|Nemophora minimella (male)|
|Ectoedemia arcuatella mine|
Over the latter half of the summer, I found 2 more new moths for Oxfordshire as leafmines. Most cryptic was Phyllonorycter ulicicolella, rooted out of a gorse spine at Sydlings Copse in November, while more expected was Lyonetia prunifoliella which has been expanding its range and threatening to make an entrance for a while, duly doing so with some mines on Blackthorn along the Thames at Goring. About half an hour before finding these, I’d also potted a Sorhagenia sp. Off some Buckthorn and thought very little of it, other than that it was my first of this genus, and rather rare, but on going under Peter Hall’s knife it turned out to be janiszewskae, and another new moth for Oxfordshire. All of this was found on a trip that failed to find Epermenia insecurella at nearby Hartslock. In mothing, it seems best to expect the unexpected.

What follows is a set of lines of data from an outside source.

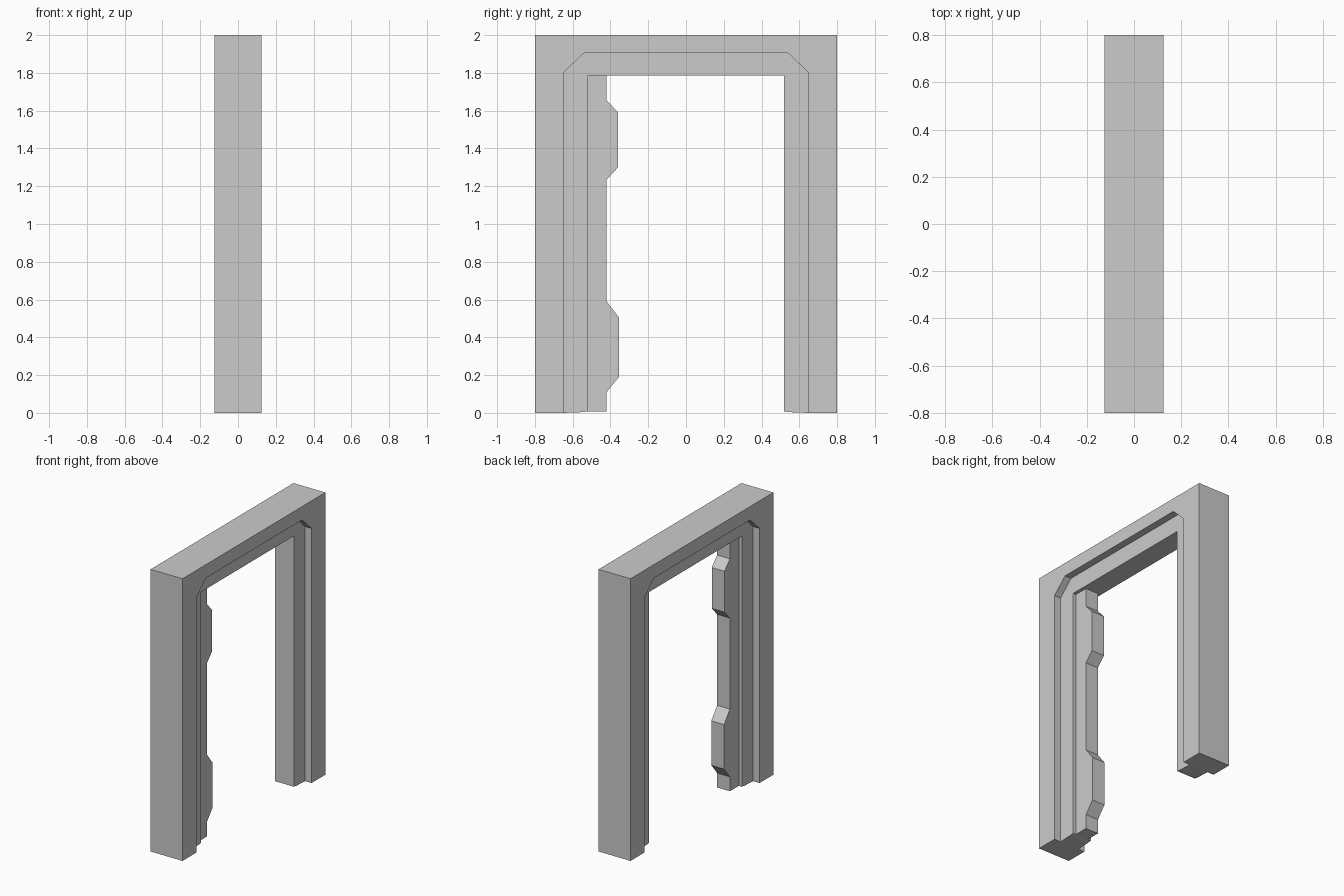
import bpy
import bmesh

cube = bpy.data.objects.get("Cube")
if cube:
    bpy.data.objects.remove(cube, do_unlink=True)

# Plain grey finish
grey = bpy.data.materials.new("light grey")
grey.use_nodes = True
colour = (0.6, 0.6, 0.6, 1.0)
grey.diffuse_color = colour
grey.node_tree.nodes["Principled BSDF"].inputs["Base Color"].default_value = colour


def extrude_profile(name, points, half_depth):
    """Solid from a (y, z) outline, centred on x = 0."""
    bm = bmesh.new()
    face = bm.faces.new([bm.verts.new((-half_depth, y, z)) for y, z in points])
    result = bmesh.ops.extrude_face_region(bm, geom=[face])
    moved = [v for v in result["geom"] if isinstance(v, bmesh.types.BMVert)]
    bmesh.ops.translate(bm, vec=(2 * half_depth, 0, 0), verts=moved)
    bmesh.ops.recalc_face_normals(bm, faces=bm.faces)
    mesh = bpy.data.meshes.new(name)
    bm.to_mesh(mesh)
    bm.free()
    mesh.materials.append(grey)
    obj = bpy.data.objects.new(name, mesh)
    bpy.context.collection.objects.link(obj)
    return obj


def arch(outer, inner):
    """Closed outline of an arch from the +y halves of its two edges, bottom up."""
    def mirrored(half):
        return half + [(-y, z) for y, z in reversed(half)]
    return mirrored(outer) + mirrored(inner)[::-1]


# Edges of the arch, bottom up on the +y side
outside = [(0.8, 0), (0.8, 2)]
chamfered = [(0.645, 0), (0.645, 1.805), (0.54, 1.905)]
opening = [(0.545, 0.004), (0.52, 0.008), (0.52, 1.785)]

# Outer frame and the recessed, thinner inner frame
extrude_profile("outer_frame", arch(outside, chamfered), 0.125)
extrude_profile("inner_frame", arch(chamfered, opening), 0.074)

# Edge of the open sliding door with two interlocking teeth
door_edge = [(-0.42, 0.008)]
for low, tooth_low, tooth_high, high, tip in (
        (0.11, 0.19, 0.505, 0.59, -0.355),
        (1.235, 1.30, 1.59, 1.655, -0.36)):
    door_edge += [(-0.42, low), (tip, tooth_low), (tip, tooth_high), (-0.42, high)]
door_edge += [(-0.42, 1.786), (-0.525, 1.786), (-0.525, 0.008)]
extrude_profile("sliding_door", door_edge, 0.05)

|Phyllonorycter ulicicolella mine - Sydlings Copse|
|Lyonetia prunifoliella mine - Goring|
Further local excitement was provided by a session leaf-mining up at Wytham Woods with Doug Boyes, where we found Phyllocnistis xenia (Grey Poplar) and Cosmopterix scribaiella (Reed), which (pending verification of 2019 records) look like they might be new to VC22.
|Phyllocnistis xenia mine|
|Cosmopterix scribaiella mines|
Leaf-mining has continued right up to the present day as well, at the start of December, scrabbling around on Putney Bridge and embarrassing some friends as I collected Pellitory of the Wall covered in Cosmopterix pulchrimella mines, and also with several winter trips to look for miners on gorse and broom. After the initial success at Sydlings Copse, I spent quite a bit more time looking for the mines of Phyllonorycter ulicicolella, and its close relative, scopariella. I found the former at 3 more sites, and the latter at 2, including back in native Somerset at Willet Hill, where it was new to VC5. There’s a bit more about searching for these in an older post on this blog.
|Cosmopterix pulchrimella - ex mine on Putney Bridge|
|Phyllonorycter scopariella mine - Greenham Common|
In numbers, 2020 was my best year for moths yet, I recorded 746 species in total, in contrast to 617 in 2019. Of these, 220 were new for me, taking me past my 1000th species (a Tissue at Aston Rowant apparently). Interestingly, in 2019, 161 of these were not at light, whereas in 2020 it was 322 – a marked shift in approach as being stationed in a city full-time deprived me of garden trapping, and I tried to be a bit more targeted about tracking down rare species by day (77 vs 56 nationally notable species in 2019). In a year marked by a dramatic shrinking of social horizons, it was also nice that some of my mothing managed to be a bit more collaborative than 2019 (or rather exploitative, as it was mostly other people generously helping me), and I owe a big thanks to people who helped with with IDs (particularly Rob Edmunds, Peter Hall and Paul Wilkins), queries (the long-suffering Somerset/Upper Thames recorders) and let me tag along with trapping trips (big thanks to Doug Boyes and the hundreds of species he showed me up at Wytham), as well as the people who generously let me trap on their land (the National Trust in Somerset, and BBOWT and Natural England in Oxfordshire).